Toth’s fine is not compensatory and it’s not remedial, but the government asserts that it is and outside the scope of the Eighth Amendment, said Clark Neily, senior vice president for legal studies at the Cato Institute. The libertarian think tank filed a brief supporting Toth.
“It’s extraordinarily problematic for courts to not only invite, but encourage government officials to blatantly misrepresent the ends of a statute they are enforcing simply so they can get a court win,” Neily said. “The Supreme court is standing by while the federal government self-evidently does this.”
Dissenting from the decision not to hear the case, Gorsuch said that allowing the government to evade constitutional scrutiny by putting a civil label on fines and declining to pursue any related criminal case makes the court’s prior precedents upholding the protections mean very little.
The court ruled for the first time in 2019’s Timbs v. Indiana that states and cities are bound by the Excessive Fines Clause, but the decision didn’t speak to how it applies to civil versus criminal economic sanctions. In Austin v. United States, the justices held civil forfeitures and penalties trigger scrutiny under the clause if they punish, in part.

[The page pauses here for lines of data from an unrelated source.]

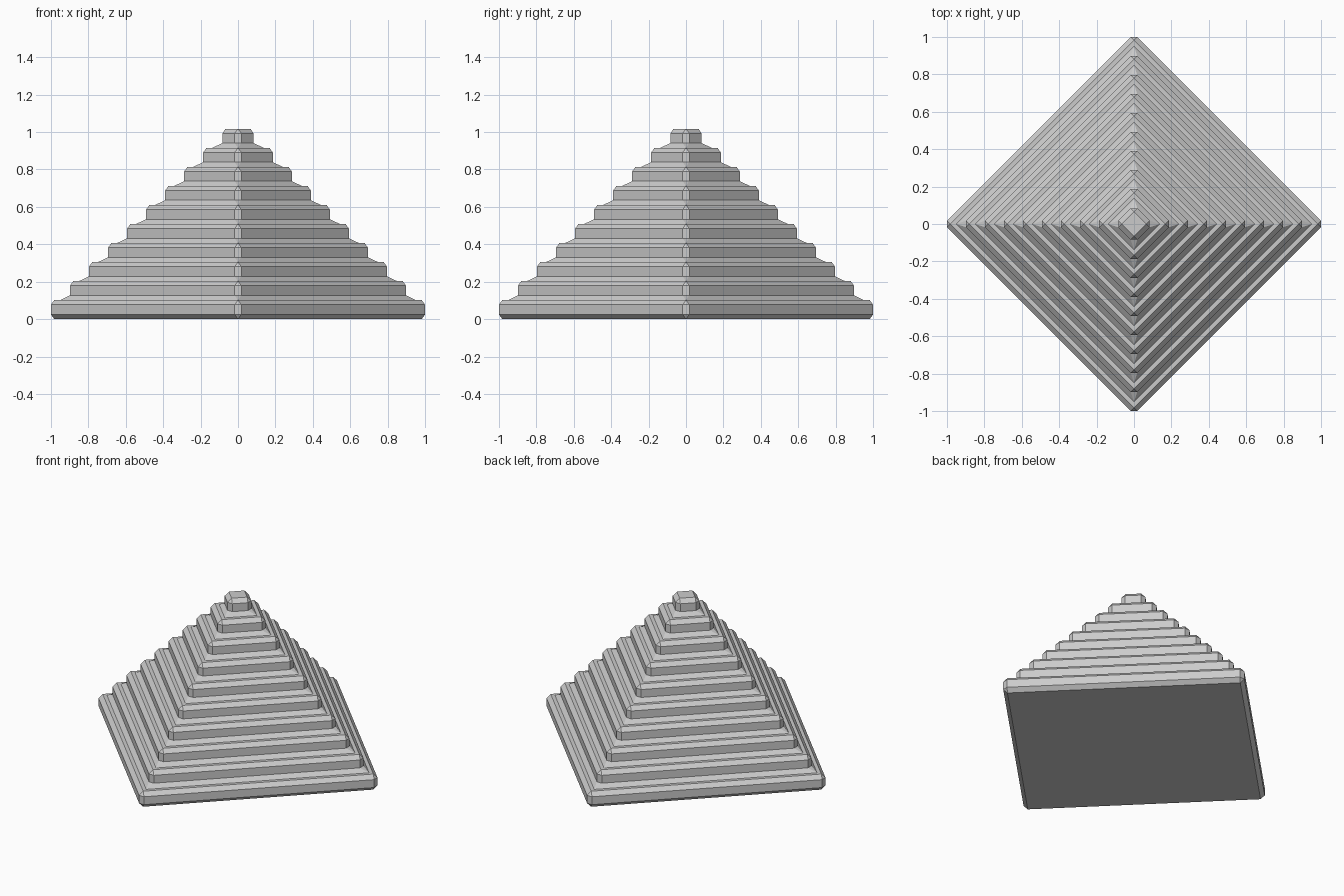
import bpy, bmesh, math

if "Cube" in bpy.data.objects:
    bpy.data.objects.remove(bpy.data.objects["Cube"])

TIERS = 10
RADIUS = 1.0177          # corner radius before the edges are bevelled
STEP = RADIUS / TIERS    # every tier is as tall as it is set back

bm = bmesh.new()

def ring(r, z):
    return [bm.verts.new((r * math.cos(a), r * math.sin(a), z))
            for a in (k * math.pi / 2 for k in range(4))]

# Stepped body: two diamond rings per tier, joined into risers and ledges
rings = []
for i in range(TIERS):
    r = RADIUS - i * STEP
    rings += [ring(r, i * STEP), ring(r, (i + 1) * STEP)]
for low, high in zip(rings, rings[1:]):
    for k in range(4):
        n = (k + 1) % 4
        bm.faces.new((low[k], low[n], high[n], high[k]))

# Base and top cap
bm.faces.new(rings[0][::-1])
bm.faces.new(rings[-1])
bmesh.ops.recalc_face_normals(bm, faces=bm.faces)

mesh = bpy.data.meshes.new("stepped_pyramid")
bm.to_mesh(mesh)
bm.free()
pyramid = bpy.data.objects.new("stepped_pyramid", mesh)
bpy.context.collection.objects.link(pyramid)

# Flat chamfer on all steps, inner corners and ridge edges
bevel = pyramid.modifiers.new("chamfer", 'BEVEL')
bevel.width = 0.025
bevel.segments = 1
bevel.limit_method = 'ANGLE'
bevel.angle_limit = math.radians(30)
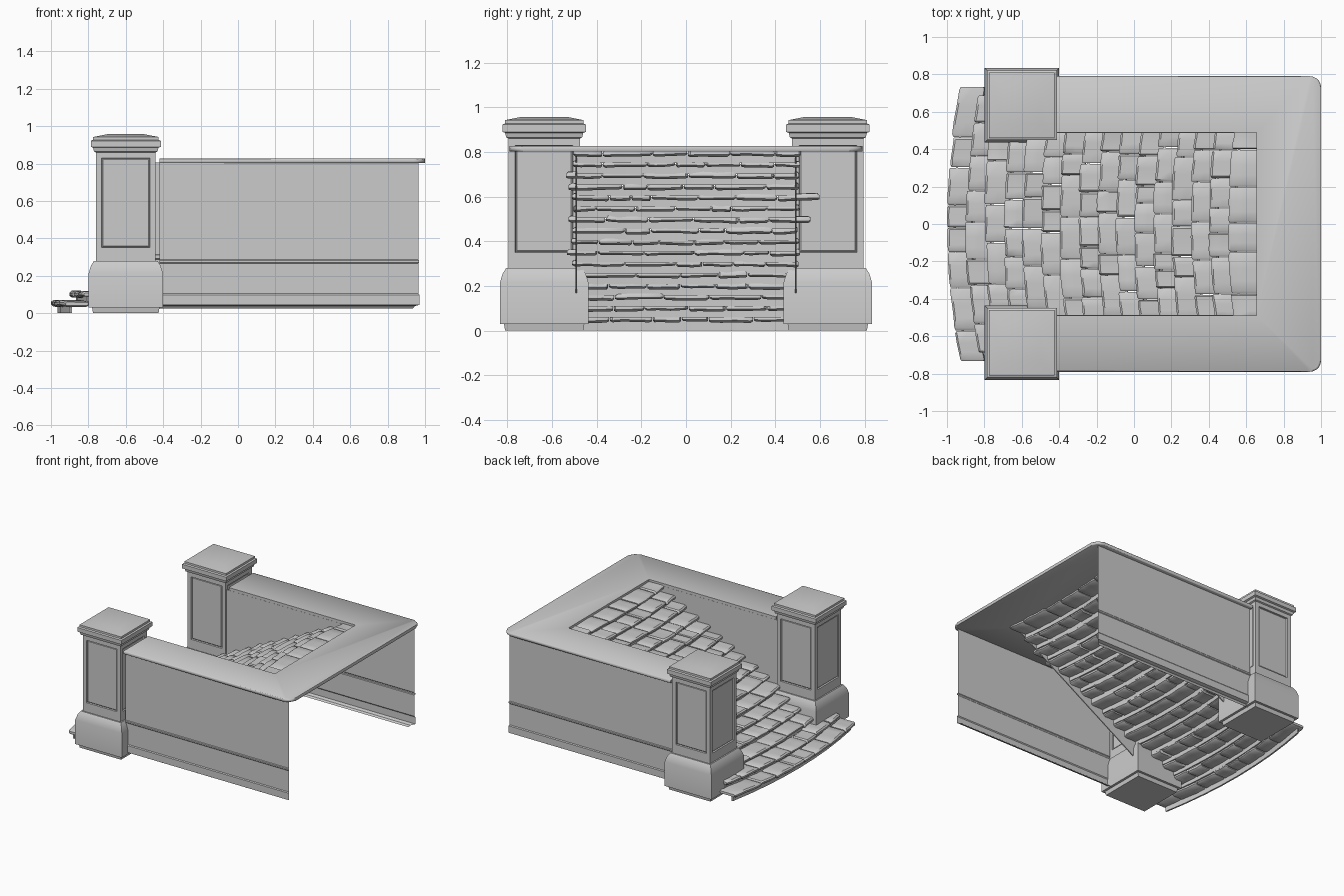
import bpy, bmesh, math, random
from mathutils import Vector

random.seed(4)
cube = bpy.data.objects.get("Cube")
if cube:
    bpy.data.objects.remove(cube, do_unlink=True)

GREY = (0.6, 0.6, 0.6, 1)
stone_grey = bpy.data.materials.new("stone_grey")
stone_grey.use_nodes = True
stone_grey.diffuse_color = GREY
stone_grey.node_tree.nodes["Principled BSDF"].inputs["Base Color"].default_value = GREY


def finish(bm, name, angle=30, fix_normals=True):
    """Turn a bmesh into a shaded object."""
    if fix_normals:
        bmesh.ops.recalc_face_normals(bm, faces=bm.faces)
    mesh = bpy.data.meshes.new(name)
    bm.to_mesh(mesh)
    bm.free()
    mesh.materials.append(stone_grey)
    ob = bpy.data.objects.new(name, mesh)
    bpy.context.collection.objects.link(ob)
    bpy.ops.object.select_all(action='DESELECT')
    ob.select_set(True)
    bpy.context.view_layer.objects.active = ob
    bpy.ops.object.shade_smooth_by_angle(angle=math.radians(angle))
    return ob


def loft(bm, rings, closed=True, caps=True):
    """Skin a list of equal-length point rings."""
    rows = [[bm.verts.new(p) for p in ring] for ring in rings]
    count = len(rows[0])
    faces = []
    for a, b in zip(rows, rows[1:]):
        for k in range(count if closed else count - 1):
            n = (k + 1) % count
            faces.append(bm.faces.new((a[k], a[n], b[n], b[k])))
    if caps:
        bm.faces.new(rows[0])
        bm.faces.new(rows[-1])
    return faces


# Gate pillars: stacked square sections with recessed panels on the shaft
PILLAR = [(0, .175), (.03, .18), (.03, .198), (.215, .198), (.255, .186), (.28, .17),
          (.28, .16), (.32, .16), (.86, .16), (.865, .17), (.885, .175), (.89, .187),
          (.922, .187), (.927, .176), (.942, .176), (.957, .1)]
SHAFT = 7


def pillar(name, cx, cy):
    bm = bmesh.new()
    corners = [(-1, -1), (1, -1), (1, 1), (-1, 1)]
    rings = [[(cx + h * a, cy + h * b, z) for a, b in corners] for z, h in PILLAR]
    faces = loft(bm, rings)
    bmesh.ops.recalc_face_normals(bm, faces=bm.faces)
    panels = faces[SHAFT * 4:SHAFT * 4 + 4]
    bmesh.ops.inset_individual(bm, faces=panels, thickness=.043)
    bmesh.ops.inset_individual(bm, faces=panels, thickness=.004, depth=-.01)
    bmesh.ops.inset_individual(bm, faces=panels, thickness=.008, depth=.004)
    finish(bm, name, 20)


# Outer side walls: moulded sheet profile swept along x
WALL = [(.76, .805), (.76, .287), (.764, .282), (.764, .272), (.76, .267),
        (.76, .105), (.765, .098), (.765, .045), (.74, .038), (.73, .025)]


def side_wall(name, side):
    bm = bmesh.new()
    loft(bm, [[(-.42, side * y, z) for y, z in WALL],
              [(y + .205, side * y, z) for y, z in WALL]], closed=False, caps=False)
    if side > 0:
        bmesh.ops.reverse_faces(bm, faces=bm.faces)
    finish(bm, name, 20, False)


# Inner triangular wall beside the flight
def inner_wall(name, side):
    bm = bmesh.new()
    shape = [(.66, .805), (-.45, .805), (-.45, .14)]
    loft(bm, [[(x, side * y, z) for x, z in shape] for y in (.487, .495)])
    finish(bm, name)


for label, side in (("left", 1), ("right", -1)):
    pillar(label + "_pillar", -.6, side * .635)
    side_wall(label + "_side_wall", side)
    inner_wall(label + "_inner_wall", side)

# U-shaped landing slab with a rounded outer rim
bm = bmesh.new()
half = [(-.42, .488), (-.42, .79)]
for k in range(6):
    a = math.radians(90 - 18 * k)
    half.append((.94 + .06 * math.cos(a), .73 + .06 * math.sin(a)))
outline = half + [(x, -y) for x, y in reversed(half)] + [(.655, -.488), (.655, .488)]
loft(bm, [[(x, y, z) for x, y in outline] for z in (.802, .826)])
rim = [e for e in bm.edges
       if abs(e.verts[0].co.z - e.verts[1].co.z) < .001
       and all(max(abs(v.co.y), v.co.x - .21) > .74 for v in e.verts)]
bmesh.ops.bevel(bm, geom=rim, offset=.0105, segments=3, profile=.5, affect='EDGES')
finish(bm, "landing_slab", 50)


def bow(y):
    """How far a curved step falls back from its middle."""
    return .13 * y * y


# Rounded outline of one paving stone: depth fraction and height fraction
SECTION = [(.02, .3), (.02, .7), (.09, 1), (.5, .98), (.96, .95), (1, .6), (1, .3), (.9, 0), (.1, 0)]


def paving_stone(bm, x, y0, y1, z, depth, thick):
    """One pillow-shaped stone lying across part of a curved step."""
    lean, tilt = random.uniform(-.006, .006), random.uniform(-.005, .005)
    width = y1 - y0
    rings = []
    for t in (0, .06, .3, .6, .94, 1):
        end = t in (0, 1)
        y = y0 + .002 + t * (width - .004)
        wob, lift = random.uniform(-.003, .003), random.uniform(-.002, .002)
        ring = []
        for u, w in SECTION:
            if end:
                u, w = .5 + (u - .5) * .92, .45 + (w - .45) * .6
            ring.append((x + bow(y) + lean + wob + u * depth, y,
                         z + lift + tilt * (t - .5) + (w - 1) * thick))
        rings.append(ring)
    loft(bm, rings)


def step_row(i):
    x, z = -1 + .1 * i, .068 + .0495 * i
    depth = .18 if i == 15 else .14
    # wide apron at the foot, then between the pillars, then between the walls
    reach = .735 if i == 0 else .69 if i == 1 else .455 if i < 5 else .5
    low, high = -reach, reach
    if i > 4:
        low -= random.uniform(0, .04)
        high += {11: .1, 9: .06}.get(i, random.uniform(0, .015))
    count = round((high - low) / .175) + random.choice((0, 0, 1))
    parts = [random.uniform(.6, 1.4) for _ in range(count)]
    bm = bmesh.new()
    y = low
    for p in parts:
        w = p / sum(parts) * (high - low)
        paving_stone(bm, x, y, y + w, z, depth + random.uniform(-.006, .01),
                     random.uniform(.027, .034))
        y += w
    finish(bm, "step_stones_%02d" % (i + 1), 40)

    # Thin curved riser beneath the stones
    bm = bmesh.new()
    wide = min(reach, .487) if i > 1 else reach - .02
    bottom = 0 if i == 0 else z - .06
    rings = []
    for k in range(9):
        y = wide * (k / 4 - 1)
        front = x + .035 + bow(y)
        rings.append([(front, y, bottom), (front + .012, y, bottom),
                      (front + .012, y, z - .015), (front, y, z - .015)])
    loft(bm, rings)
    finish(bm, "step_riser_%02d" % (i + 1))


for i in range(16):
    step_row(i)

In Toth’s case, Gorsuch said the government imposed its penalty to punish her and deter others. “Under our cases a fine that serves even ‘in part to punish’ is subject to analysis under the Excessive Fines Clause,” he said.
Laura Zwicker, a tax attorney at Greenberg Glusker and chair of the firm’s Private Client Services Group, said that Toth’s argument over excessive fines is unique for FBAR disputes, noting that most focus on determining willful or non-willful violations. Toth’s argument presents a new angle to these disputes.
“It’s a completely different attack than what we’ve seen before,” said Zwicker.
Zwicker added that Gorsuch’s comments suggested that he could find a number of civil tax penalties to be violations of the Eighth Amendment, which could shake up how enforcement is handled. “It would substantially change the way that things leading up to tax fraud are dealt with by the IRS,” said Zwicker.
Andrew Howlett, a member at Miller & Chevalier who focuses on foreign account issues, pushed back on the First Circuit concerns. He said the lower court ruling embraced a more attenuated linkage between a remedial penalty and the actual harm done to the government.
“It’s still the case that a penalty under Supreme Court precedent must be punitive and a deterrent in nature in order to invoke the excessive fines limitation,” said Howlett. “Even if the government is incentivized to penalize the maximum amount possible, they cannot do so, unless the penalties has some plausible nexus to the harms suffered.”
Howlett stated that he expects to see future FBAR cases making similar arguments about excessive fines, stating that Toth’s case along with Gorsuch’s dissent, has presented taxpayers with a new avenue for these kinds of disputes, which could crop up in courts in the future.
“If you’re a lawyer going into court, you’re probably trying to fight that penalty determination, but it doesn’t cost you anything to throw in the constitutional argument,” said Howlett.
The Justice Department, which represented the government in the tax case, didn’t respond to a request for comment.
The Supreme Court agreed earlier this month to hear a case challenging the constitutionality of a Minnesota law that could provide more guidance. The law lets local governments keep the surplus value of a home that’s sold to settle tax debts. Though the case focuses on the Fifth Amendment’s Takings Clause, Gedge said it also asks whether the equity theft violates the Eighth Amendment’s Excessive Fines Clause.
“There’s certainly a real possibility that if the Supreme Court reaches that excessive fines question in Tyler that we will get a bit more clarity on what is or is not a fine in the context of civil payments,” he said.